- [Supplied entries]
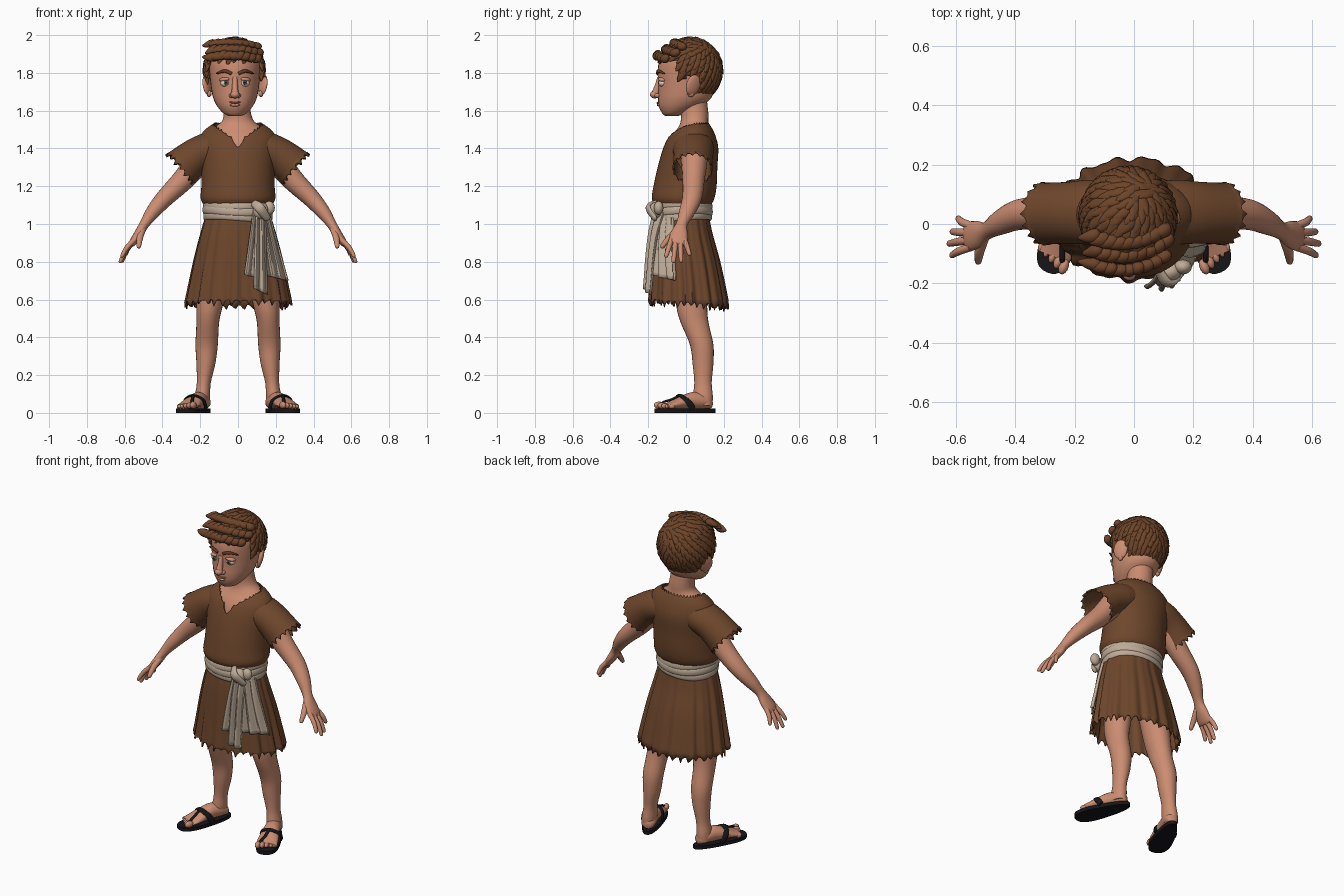
import bpy, bmesh, math, random
from mathutils import Vector, Matrix, Euler

if "Cube" in bpy.data.objects:
    bpy.data.objects.remove(bpy.data.objects["Cube"])

random.seed(4)
TAU = math.tau


def material(name, *rgb):
    m = bpy.data.materials.new(name)
    m.diffuse_color = (*rgb, 1)
    m.use_nodes = True
    m.node_tree.nodes["Principled BSDF"].inputs["Base Color"].default_value = m.diffuse_color
    return m


SKIN = material("skin", .60, .265, .165)
LIP = material("lip", .36, .12, .08)
CLOTH = material("brown_cloth", .155, .062, .025)
HAIR = material("hair", .155, .058, .022)
BROW = material("brow", .13, .045, .02)
SASH = material("linen", .52, .41, .31)
BLACK = material("black_leather", .008, .008, .01)
WHITE = material("eye_white", .75, .72, .66)
IRIS = material("iris", .10, .13, .09)


def finish(name, bm, mat, solid=0):
    bmesh.ops.recalc_face_normals(bm, faces=bm.faces)
    me = bpy.data.meshes.new(name)
    bm.to_mesh(me)
    bm.free()
    me.materials.append(mat)
    ob = bpy.data.objects.new(name, me)
    bpy.context.collection.objects.link(ob)
    bpy.ops.object.select_all(action='DESELECT')
    ob.select_set(True)
    bpy.context.view_layer.objects.active = ob
    bpy.ops.object.shade_smooth_by_angle(angle=math.radians(50))
    if solid:
        mod = ob.modifiers.new("thickness", 'SOLIDIFY')
        mod.thickness, mod.offset = solid, 0
    return ob


def skin_rows(name, rows, mat, cap=True, closed=True, solid=0):
    """Join rows of points into one surface."""
    bm = bmesh.new()
    vs = [[bm.verts.new(p) for p in r] for r in rows]
    n = len(rows[0])
    for a, b in zip(vs, vs[1:]):
        for i in range(n if closed else n - 1):
            j = (i + 1) % n
            bm.faces.new((a[i], a[j], b[j], b[i]))
    if cap:
        bm.faces.new(vs[0])
        bm.faces.new(vs[-1])
    return finish(name, bm, mat, solid)


def at(keys, t):
    """Smooth curve through key tuples, t from 0 to 1."""
    f = min(max(t, 0), 1) * (len(keys) - 1)
    i = min(int(f), len(keys) - 2)
    f -= i
    p = [keys[min(max(i + k, 0), len(keys) - 1)] for k in (-1, 0, 1, 2)]
    return [.5 * (2 * b + (c - a) * f + (2*a - 5*b + 4*c - d) * f*f + (3*b - a - 3*c + d) * f**3)
            for a, b, c, d in zip(*p)]


def sample(keys, steps):
    n = (len(keys) - 1) * steps
    return [at(keys, i / n) for i in range(n + 1)]


def oval(k, a):
    return Vector((k[0] + k[3] * math.cos(a), k[1] + k[4] * math.sin(a), k[2]))


def stack(name, keys, mat, n=32, steps=4):
    """Horizontal ovals (x, y, z, rx, ry)."""
    return skin_rows(name, [[oval(k, TAU * i / n) for i in range(n)] for k in sample(keys, steps)], mat)


def tube(name, keys, mat, ref=(0, 1, 0), n=16, steps=4, cap=True, tip=False, torn=0, solid=0):
    """Ovals along a path (x, y, z, half width along ref, half thickness)."""
    ks = sample(keys, steps)
    ps = [Vector(k[:3]) for k in ks]
    rows = []
    for i, k in enumerate(ks):
        t = (ps[min(i + 1, len(ps) - 1)] - ps[max(i - 1, 0)]).normalized()
        u = Vector(ref)
        u = (u - t * u.dot(t)).normalized()
        w = t.cross(u)
        ring = lambda g, d: [ps[i] + t * d + u * (k[3] * g * math.cos(TAU * j / n))
                             + w * (k[4] * g * math.sin(TAU * j / n)) for j in range(n)]
        rows.append(ring(1, 0))
    if tip:
        rows += [ring(.8, k[4] * .6), ring(.35, k[4] * .95)]
    if torn:
        rows.append([p + t * (torn * ((j % 3 == 0) * 1.3 + random.random() * .7)) for j, p in enumerate(ring(1.03, 0))])
    return skin_rows(name, rows, mat, cap, solid=solid)


def blob(name, loc, size, mat, rot=(0, 0, 0)):
    bm = bmesh.new()
    m = Matrix.LocRotScale(Vector(loc), Euler(rot), Vector(size))
    bmesh.ops.create_uvsphere(bm, u_segments=20, v_segments=12, radius=1, matrix=m)
    return finish(name, bm, mat)


# Head, neck and upper chest
HX = -.016
stack("head", [(HX, -.075, 1.572, .03, .035), (HX, -.065, 1.585, .06, .06), (HX, -.035, 1.62, .092, .108),
               (HX, -.01, 1.66, .113, .138), (HX, 0, 1.70, .123, .147), (HX, .005, 1.75, .13, .152),
               (HX, .01, 1.80, .135, .16), (HX, .015, 1.86, .138, .158), (HX, .02, 1.92, .115, .135),
               (HX, .02, 1.955, .06, .07)], SKIN)
stack("neck_and_chest", [(0, .02, 1.34, .15, .125), (0, .025, 1.42, .165, .118), (0, .033, 1.47, .165, .104),
                         (0, .04, 1.51, .128, .082), (0, .045, 1.545, .085, .073), (-.005, .045, 1.59, .073, .073),
                         (HX, .035, 1.66, .075, .075)], SKIN)

# Face
tube("nose_bridge", [(HX, -.138, 1.775, .014, .014), (HX, -.15, 1.73, .015, .016), (HX, -.163, 1.69, .02, .02)],
     SKIN, (1, 0, 0), tip=True)
blob("nose_tip", (HX, -.166, 1.685, ), (.024, .025, .02), SKIN)
tube("mouth", [(HX - .042, -.131, 1.65, .003, .003), (HX, -.15, 1.641, .005, .006), (HX + .042, -.131, 1.65, .003, .003)],
     LIP, (0, 0, 1), tip=True)
blob("lower_lip", (HX, -.142, 1.63), (.026, .012, .008), SKIN)
for s, side in ((1, "left"), (-1, "right")):
    ex = HX + s * .05
    blob(side + "_nostril", (HX + s * .02, -.152, 1.68), (.012, .015, .012), SKIN)
    blob(side + "_eye", (ex, -.122, 1.748), (.028, .024, .022), WHITE)
    blob(side + "_iris", (ex + .002, -.142, 1.749), (.0125, .006, .0125), IRIS)
    blob(side + "_pupil", (ex + .002, -.1465, 1.749), (.006, .003, .006), BLACK)
    blob(side + "_upper_lid", (ex, -.122, 1.766), (.033, .027, .013), SKIN, (0, s * .15, 0))
    tube(side + "_brow", [(HX + s * .018, -.152, 1.796, .009, .006), (HX + s * .055, -.147, 1.81, .009, .007),
                          (HX + s * .095, -.117, 1.797, .004, .005)], BROW, (0, 0, 1), tip=True)
    blob(side + "_ear", (HX + s * .147, .038, 1.735), (.015, .042, .056), SKIN, (-.15, s * .22, s * .5))
    blob(side + "_ear_hollow", (HX + s * .155, .028, 1.738), (.012, .02, .034), LIP, (-.15, s * .22, s * .5))
    blob(side + "_ear_lobe", (HX + s * .137, .026, 1.69), (.013, .018, .018), SKIN)

# Hair: a cap trimmed at the hairline, covered with overlapping locks
HC, HR = Vector((-.02, .022, 1.815)), Vector((.15, .158, .16))


def hairline(dy):
    return 1.86 if dy < -.4 else 1.765 if dy < -.12 else 1.79 if dy < .3 else 1.66


bm = bmesh.new()
bmesh.ops.create_uvsphere(bm, u_segments=48, v_segments=32, radius=1)
for v in bm.verts:
    v.co = HC + v.co * HR
low = [f for f in bm.faces if (c := f.calc_center_median()).z < hairline((c.y - HC.y) / HR.y)]
bmesh.ops.delete(bm, geom=low, context='FACES')
finish("hair_cap", bm, HAIR, .012)

bm = bmesh.new()


def lock(p, d, nrm, w, l, h):
    d = (d - nrm * d.dot(nrm)).normalized()
    x = d.cross(nrm)
    d, nrm = (d + nrm * .18).normalized(), nrm - d * .18
    for v in bmesh.ops.create_icosphere(bm, subdivisions=2, radius=1)['verts']:
        a, b, c = v.co
        k = 1 - .45 * b
        v.co = p + x * (a * w * k + .25 * w * b * b) + d * (b * l) + nrm * (c * h * k)


whorl = Vector((.1, .5, .86))
for i in range(330):
    z = 1 - 2 * (i + .5) / 330
    r, a = math.sqrt(1 - z * z), i * 2.39996
    n = Vector((r * math.cos(a), r * math.sin(a), z))
    p = HC + n * HR
    if p.z < hairline(n.y) + .012:
        continue
    flow = n - whorl + Vector((random.uniform(-.3, .3) - .35 * (z > .3), -.2, -.45 * (z < .5)))
    lock(p + n * .004, flow, n, .02, random.uniform(.036, .05), .013)
for row in range(3):
    for i in range(9):
        x = -.15 + .03 * i + .012 * (row % 2)
        n = Vector(((x + .02) * 3, -1 + .3 * row, .25 + .35 * row)).normalized()
        p = Vector((x, -.158 + .045 * row + 2.2 * (x + .045) ** 2, 1.89 + .035 * row - .8 * (x + .05) ** 2))
        lock(p, Vector((-.9, -.3, -.15 + random.uniform(-.3, .3))), n, .023, .042, .02)
finish("hair_locks", bm, HAIR)

# Tunic body with a ragged notched collar
TUNIC = [(0, -.018, 1.085, .165, .13), (0, -.017, 1.11, .182, .15), (0, -.015, 1.14, .194, .162), (0, -.005, 1.2, .19, .163),
         (0, .008, 1.3, .19, .154), (0, .025, 1.4, .2, .142), (0, .032, 1.46, .197, .122),
         (0, .04, 1.5, .168, .097), (0, .045, 1.535, .118, .07)]


def collar(p):
    x = abs(p.x)
    if p.y > .04:
        return 1.525
    return 1.395 + x / .035 * .055 if x < .035 else 1.45 + (x - .035) * .7


cols = []
for i in range(108):
    a, cut = TAU * i / 108, 1
    for k in range(60, 121):
        if (q := oval(at(TUNIC, k / 120), a)).z > collar(q) + .009 * (i % 3 == 0):
            cut = k / 120
            break
    pleat = 1 + .012 * math.sin(a * 17)
    col = [oval(at(TUNIC, cut * j / 32), a) for j in range(33)]
    for j in range(8):
        col[j].x *= 1 + (pleat - 1) * (1 - j / 8)
        col[j].y *= 1 + (pleat - 1) * (1 - j / 8)
    cols.append(col)
skin_rows("tunic_body", list(zip(*cols)), CLOTH, cap=False, solid=.008)

# Skirt with spreading folds and a torn hem
SKIRT = [(0, -.018, 1.06, .163, .132), (0, -.015, .95, .194, .15), (0, -.002, .82, .226, .172),
         (0, .008, .70, .25, .188), (0, .015, .585, .272, .203)]
rows = []
for j in range(25):
    t = j / 24
    row = []
    for i in range(144):
        a = TAU * i / 144
        k = at(SKIRT, t)
        g = 1 + (.015 + .04 * t) * (math.sin(a * 15 + .8 * math.sin(a * 3)) * .6 + .4 * math.sin(a * 26))
        k[3] *= g
        k[4] *= g
        p = oval(k, a)
        if j == 24:
            p.z -= (.028 if i % 4 == 1 else .012 if i % 4 == 2 else 0) * random.uniform(.5, 1.3) + .015 * math.sin(a)
        row.append(p)
    rows.append(row)
skin_rows("skirt", rows, CLOTH, cap=False, solid=.008)

# Sash: waist wraps, knot and hanging pleated tails
for i, (z, r) in enumerate(((1.04, .176), (1.07, .18), (1.098, .178))):
    ring = [[Vector(((r + .008 * math.cos(b)) * math.cos(a), -.018 + (r - .028 + .008 * math.cos(b)) * math.sin(a),
                     z + .014 * math.sin(a * 2 + i) * .5 + .022 * math.sin(b))) for b in (TAU * k / 12 for k in range(12))]
            for a in (TAU * k / 64 for k in range(65))]
    skin_rows("sash_wrap_%d" % (i + 1), ring, SASH, cap=False)
blob("sash_knot", (.12, -.162, 1.07), (.042, .034, .045), SASH, (0, .4, .3))
tube("sash_knot_loop", [(.085, -.16, 1.11, .02, .012), (.115, -.2, 1.085, .026, .014), (.155, -.165, 1.03, .02, .012)],
     SASH, (1, 0, 1), tip=True)
blob("sash_knot_fold", (.165, -.145, 1.085), (.03, .025, .036), SASH)


def tail(name, x0, x1, x2, x3, zl, zr, gap, pleats):
    rows = []
    for j in range(17):
        t = j / 16
        row = []
        for i in range(25):
            u = i / 24
            x = (x0 + (x1 - x0) * u) * (1 - t) + (x2 + (x3 - x2) * u) * t
            z = 1.06 * (1 - t) + (zl + (zr - zl) * u) * t
            k = at(SKIRT, (1.06 - z) / .475)
            y = k[1] - k[4] * math.sqrt(1 - min(abs(x / k[3]), .96) ** 2)
            row.append((x, y - gap - .011 * math.sin(u * TAU * pleats), z))
        rows.append(row)
    skin_rows(name, rows, SASH, cap=False, closed=False, solid=.007)


tail("sash_tail_side", .11, .165, .14, .265, .73, .70, .022, 3)
tail("sash_tail_middle", .08, .14, .035, .14, .73, .71, .030, 2.5)
tail("sash_tail_front", .095, .145, .085, .155, .66, .625, .044, 2)


# Limbs, hands, feet and sandals
def foot_point(s, u, v, z):
    return (s * (.228 + .38 * u + .925 * v), -.004 - .925 * u + .38 * v, z)


def power(v, e):
    return math.copysign(abs(v) ** e, v)


for s, side in ((1, "left"), (-1, "right")):
    tube(side + "_sleeve", [(s * .09, .04, 1.405, .10, .09), (s * .15, .04, 1.395, .105, .088),
                            (s * .22, .038, 1.36, .10, .092), (s * .295, .035, 1.30, .10, .102)],
         CLOTH, n=48, cap=False, torn=.014, solid=.008)
    tube(side + "_arm", [(s * .17, .045, 1.38, .075, .075), (s * .28, .04, 1.245, .06, .06), (s * .385, .032, 1.14, .052, .048),
                         (s * .45, .005, 1.065, .042, .038), (s * .495, -.022, 1.0, .03, .026),
                         (s * .525, -.035, .95, .046, .024), (s * .555, -.042, .905, .05, .02),
                         (s * .566, -.044, .888, .043, .013)], SKIN, n=20)
    tips = ((.613, -.105, .832), (.622, -.066, .803), (.612, -.026, .806), (.592, .018, .842))
    for i, (x, y, z) in enumerate(tips):
        b = (.55, -.078 + .024 * i, .915)
        tube("%s_finger_%d" % (side, i + 1), [(s * b[0], b[1], b[2], .014, .014),
             (s * (b[0] + x + .016) / 2, (b[1] + y) / 2, (b[2] + z) / 2, .0135, .013), (s * x, y, z, .011, .01)],
             SKIN, n=12, tip=True)
    tube(side + "_thumb", [(s * .505, -.045, .97, .018, .018), (s * .52, -.09, .925, .017, .016),
                           (s * .525, -.125, .882, .012, .012)], SKIN, (1, 0, 0), n=12, tip=True)
    stack(side + "_leg", [(s * .125, .02, .76, .085, .09), (s * .15, .03, .57, .07, .082), (s * .16, .045, .48, .06, .074),
                          (s * .166, .083, .36, .059, .062), (s * .17, .09, .26, .05, .055), (s * .181, .09, .16, .037, .046),
                          (s * .188, .09, .09, .04, .052), (s * .19, .095, .04, .038, .045)], SKIN, n=24)
    foot = [(-.152, .05, .015, .018), (-.14, .052, .033, .029), (-.1, .062, .043, .04), (-.04, .065, .045, .045),
            (.02, .056, .053, .035), (.08, .042, .06, .021), (.115, .036, .056, .013)]
    skin_rows(side + "_foot", [[foot_point(s, u, w * math.cos(a), z + h * math.sin(a)) for a in
              (TAU * k / 20 for k in range(20))] for u, z, w, h in sample(foot, 3)], SKIN)
    for i in range(5):
        size = .019 - .0022 * min(i, 3)
        blob("%s_toe_%d" % (side, i + 1), foot_point(s, .133 - .009 * i, -.045 + .024 * i, .022 + size),
             (size * .85, .027 - .002 * i, size), SKIN, (0, 0, s * .39))
    rim = [(power(math.cos(a), .8), power(math.sin(a), .8)) for a in (TAU * k / 40 for k in range(40))]
    skin_rows(side + "_sandal_sole", [[foot_point(s, .172 * t, (.058 + .017 * t) * v, z) for t, v in rim]
                                      for z in (0, .022)], BLACK)
    strap = [(-.02, -.056, .02), (.01, -.05, .07), (.032, 0, .094), (.01, .054, .065), (-.02, .06, .02)]
    tube(side + "_sandal_strap", [(*foot_point(s, *p), .017, .006) for p in strap], BLACK, (s * .38, -.925, 0))
    thong = [(.03, -.002, .094), (.075, -.016, .07), (.115, -.032, .055), (.13, -.034, .02)]
    tube(side + "_sandal_thong", [(*foot_point(s, *p), .009, .006) for p in thong], BLACK, (s * .925, .38, 0))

- [Activity]
The output should be exactly the lines above from the line containing "LIP, (-.15, s * .22, s * .5))" to the line containing "# Hair: a cap", inclusive, with no other lines.

- [Solution for this exercise]
    blob(side + "_ear_hollow", (HX + s * .155, .028, 1.738), (.012, .02, .034), LIP, (-.15, s * .22, s * .5))
    blob(side + "_ear_lobe", (HX + s * .137, .026, 1.69), (.013, .018, .018), SKIN)

# Hair: a cap trimmed at the hairline, covered with overlapping locks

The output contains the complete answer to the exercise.